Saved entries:
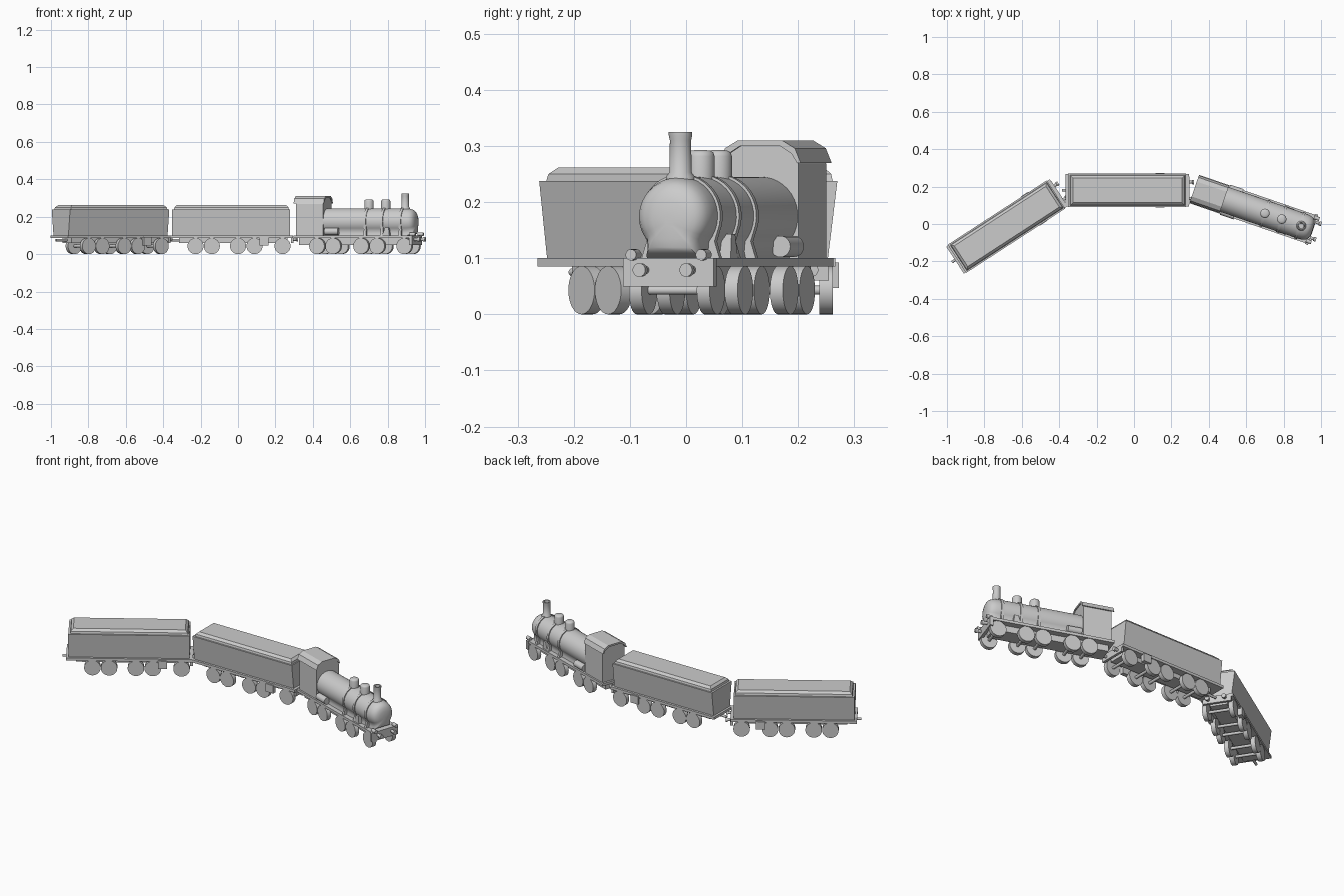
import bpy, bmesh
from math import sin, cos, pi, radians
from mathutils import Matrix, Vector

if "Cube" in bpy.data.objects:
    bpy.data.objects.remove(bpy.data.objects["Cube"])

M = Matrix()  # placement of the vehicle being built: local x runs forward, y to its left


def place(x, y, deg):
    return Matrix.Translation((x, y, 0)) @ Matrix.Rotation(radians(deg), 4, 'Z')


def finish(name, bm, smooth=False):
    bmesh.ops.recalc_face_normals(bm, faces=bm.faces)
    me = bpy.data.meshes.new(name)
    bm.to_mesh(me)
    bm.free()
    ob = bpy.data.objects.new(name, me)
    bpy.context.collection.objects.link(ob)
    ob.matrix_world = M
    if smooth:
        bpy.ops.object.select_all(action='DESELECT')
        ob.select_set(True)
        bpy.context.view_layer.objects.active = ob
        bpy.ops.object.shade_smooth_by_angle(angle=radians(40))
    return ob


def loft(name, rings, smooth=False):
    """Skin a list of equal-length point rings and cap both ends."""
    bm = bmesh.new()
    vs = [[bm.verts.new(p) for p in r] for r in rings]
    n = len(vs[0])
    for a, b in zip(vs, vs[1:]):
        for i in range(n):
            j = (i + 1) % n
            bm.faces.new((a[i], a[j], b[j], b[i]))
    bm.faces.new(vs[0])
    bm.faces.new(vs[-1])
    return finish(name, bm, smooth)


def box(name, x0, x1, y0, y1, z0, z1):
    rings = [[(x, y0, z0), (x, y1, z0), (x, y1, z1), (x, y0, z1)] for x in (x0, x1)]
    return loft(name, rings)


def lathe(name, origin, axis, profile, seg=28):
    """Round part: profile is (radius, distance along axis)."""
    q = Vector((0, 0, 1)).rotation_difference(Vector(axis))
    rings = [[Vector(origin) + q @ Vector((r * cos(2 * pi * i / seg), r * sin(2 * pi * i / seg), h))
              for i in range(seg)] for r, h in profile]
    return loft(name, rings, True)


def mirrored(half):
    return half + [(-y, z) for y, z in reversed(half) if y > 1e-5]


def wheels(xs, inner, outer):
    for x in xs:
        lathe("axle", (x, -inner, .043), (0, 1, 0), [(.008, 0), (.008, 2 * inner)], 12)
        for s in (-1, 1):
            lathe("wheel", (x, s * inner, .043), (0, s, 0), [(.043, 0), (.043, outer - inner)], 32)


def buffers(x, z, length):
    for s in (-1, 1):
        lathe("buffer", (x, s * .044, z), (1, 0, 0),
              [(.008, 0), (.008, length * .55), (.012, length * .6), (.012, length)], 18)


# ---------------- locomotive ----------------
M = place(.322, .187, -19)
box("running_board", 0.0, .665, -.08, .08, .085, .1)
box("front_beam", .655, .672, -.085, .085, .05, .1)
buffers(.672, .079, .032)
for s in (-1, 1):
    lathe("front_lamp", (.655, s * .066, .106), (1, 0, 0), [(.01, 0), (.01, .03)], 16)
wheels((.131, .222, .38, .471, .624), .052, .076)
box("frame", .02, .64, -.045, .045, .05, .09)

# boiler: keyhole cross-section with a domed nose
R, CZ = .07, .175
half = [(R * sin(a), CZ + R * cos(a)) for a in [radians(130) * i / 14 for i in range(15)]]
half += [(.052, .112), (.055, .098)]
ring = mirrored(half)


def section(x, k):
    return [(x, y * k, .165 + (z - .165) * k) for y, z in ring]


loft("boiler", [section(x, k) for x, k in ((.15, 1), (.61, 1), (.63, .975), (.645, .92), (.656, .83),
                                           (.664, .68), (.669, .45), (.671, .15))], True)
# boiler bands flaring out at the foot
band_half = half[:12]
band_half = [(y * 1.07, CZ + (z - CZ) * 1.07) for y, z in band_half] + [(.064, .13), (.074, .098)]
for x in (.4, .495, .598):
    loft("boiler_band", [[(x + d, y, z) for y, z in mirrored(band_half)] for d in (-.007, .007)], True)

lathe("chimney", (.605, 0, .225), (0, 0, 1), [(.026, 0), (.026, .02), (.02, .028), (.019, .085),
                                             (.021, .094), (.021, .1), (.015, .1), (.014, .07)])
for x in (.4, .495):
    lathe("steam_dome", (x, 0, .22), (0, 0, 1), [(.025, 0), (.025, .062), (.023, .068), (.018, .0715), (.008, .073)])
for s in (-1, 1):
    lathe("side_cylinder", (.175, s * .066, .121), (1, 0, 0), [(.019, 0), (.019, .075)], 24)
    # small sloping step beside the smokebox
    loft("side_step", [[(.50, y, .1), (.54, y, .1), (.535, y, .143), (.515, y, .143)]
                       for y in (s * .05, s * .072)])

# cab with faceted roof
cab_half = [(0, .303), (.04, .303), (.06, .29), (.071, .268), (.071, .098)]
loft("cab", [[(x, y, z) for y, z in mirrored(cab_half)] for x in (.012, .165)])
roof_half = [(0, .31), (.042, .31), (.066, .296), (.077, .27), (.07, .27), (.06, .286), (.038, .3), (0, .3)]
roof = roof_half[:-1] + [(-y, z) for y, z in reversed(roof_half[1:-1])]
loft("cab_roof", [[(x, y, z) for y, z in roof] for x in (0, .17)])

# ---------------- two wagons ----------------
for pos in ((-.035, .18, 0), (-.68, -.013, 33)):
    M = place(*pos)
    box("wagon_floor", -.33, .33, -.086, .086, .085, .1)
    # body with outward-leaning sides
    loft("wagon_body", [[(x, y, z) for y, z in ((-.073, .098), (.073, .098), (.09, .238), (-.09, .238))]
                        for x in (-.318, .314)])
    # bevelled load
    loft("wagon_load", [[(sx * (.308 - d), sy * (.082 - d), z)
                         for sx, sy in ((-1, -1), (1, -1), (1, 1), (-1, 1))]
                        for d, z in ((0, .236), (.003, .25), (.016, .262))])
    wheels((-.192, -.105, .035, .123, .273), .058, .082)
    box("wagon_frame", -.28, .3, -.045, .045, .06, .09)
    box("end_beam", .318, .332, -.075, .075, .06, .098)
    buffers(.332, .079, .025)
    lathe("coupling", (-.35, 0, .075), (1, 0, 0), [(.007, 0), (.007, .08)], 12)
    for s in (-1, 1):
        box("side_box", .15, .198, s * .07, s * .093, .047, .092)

### Exercise requirements
For each line above that includes the word "loft", make a copy of that line.

### Exercise answer
def loft(name, rings, smooth=False):
    return loft(name, rings)
    return loft(name, rings, True)
loft("boiler", [section(x, k) for x, k in ((.15, 1), (.61, 1), (.63, .975), (.645, .92), (.656, .83),
    loft("boiler_band", [[(x + d, y, z) for y, z in mirrored(band_half)] for d in (-.007, .007)], True)
    loft("side_step", [[(.50, y, .1), (.54, y, .1), (.535, y, .143), (.515, y, .143)]
loft("cab", [[(x, y, z) for y, z in mirrored(cab_half)] for x in (.012, .165)])
loft("cab_roof", [[(x, y, z) for y, z in roof] for x in (0, .17)])
    loft("wagon_body", [[(x, y, z) for y, z in ((-.073, .098), (.073, .098), (.09, .238), (-.09, .238))]
    loft("wagon_load", [[(sx * (.308 - d), sy * (.082 - d), z)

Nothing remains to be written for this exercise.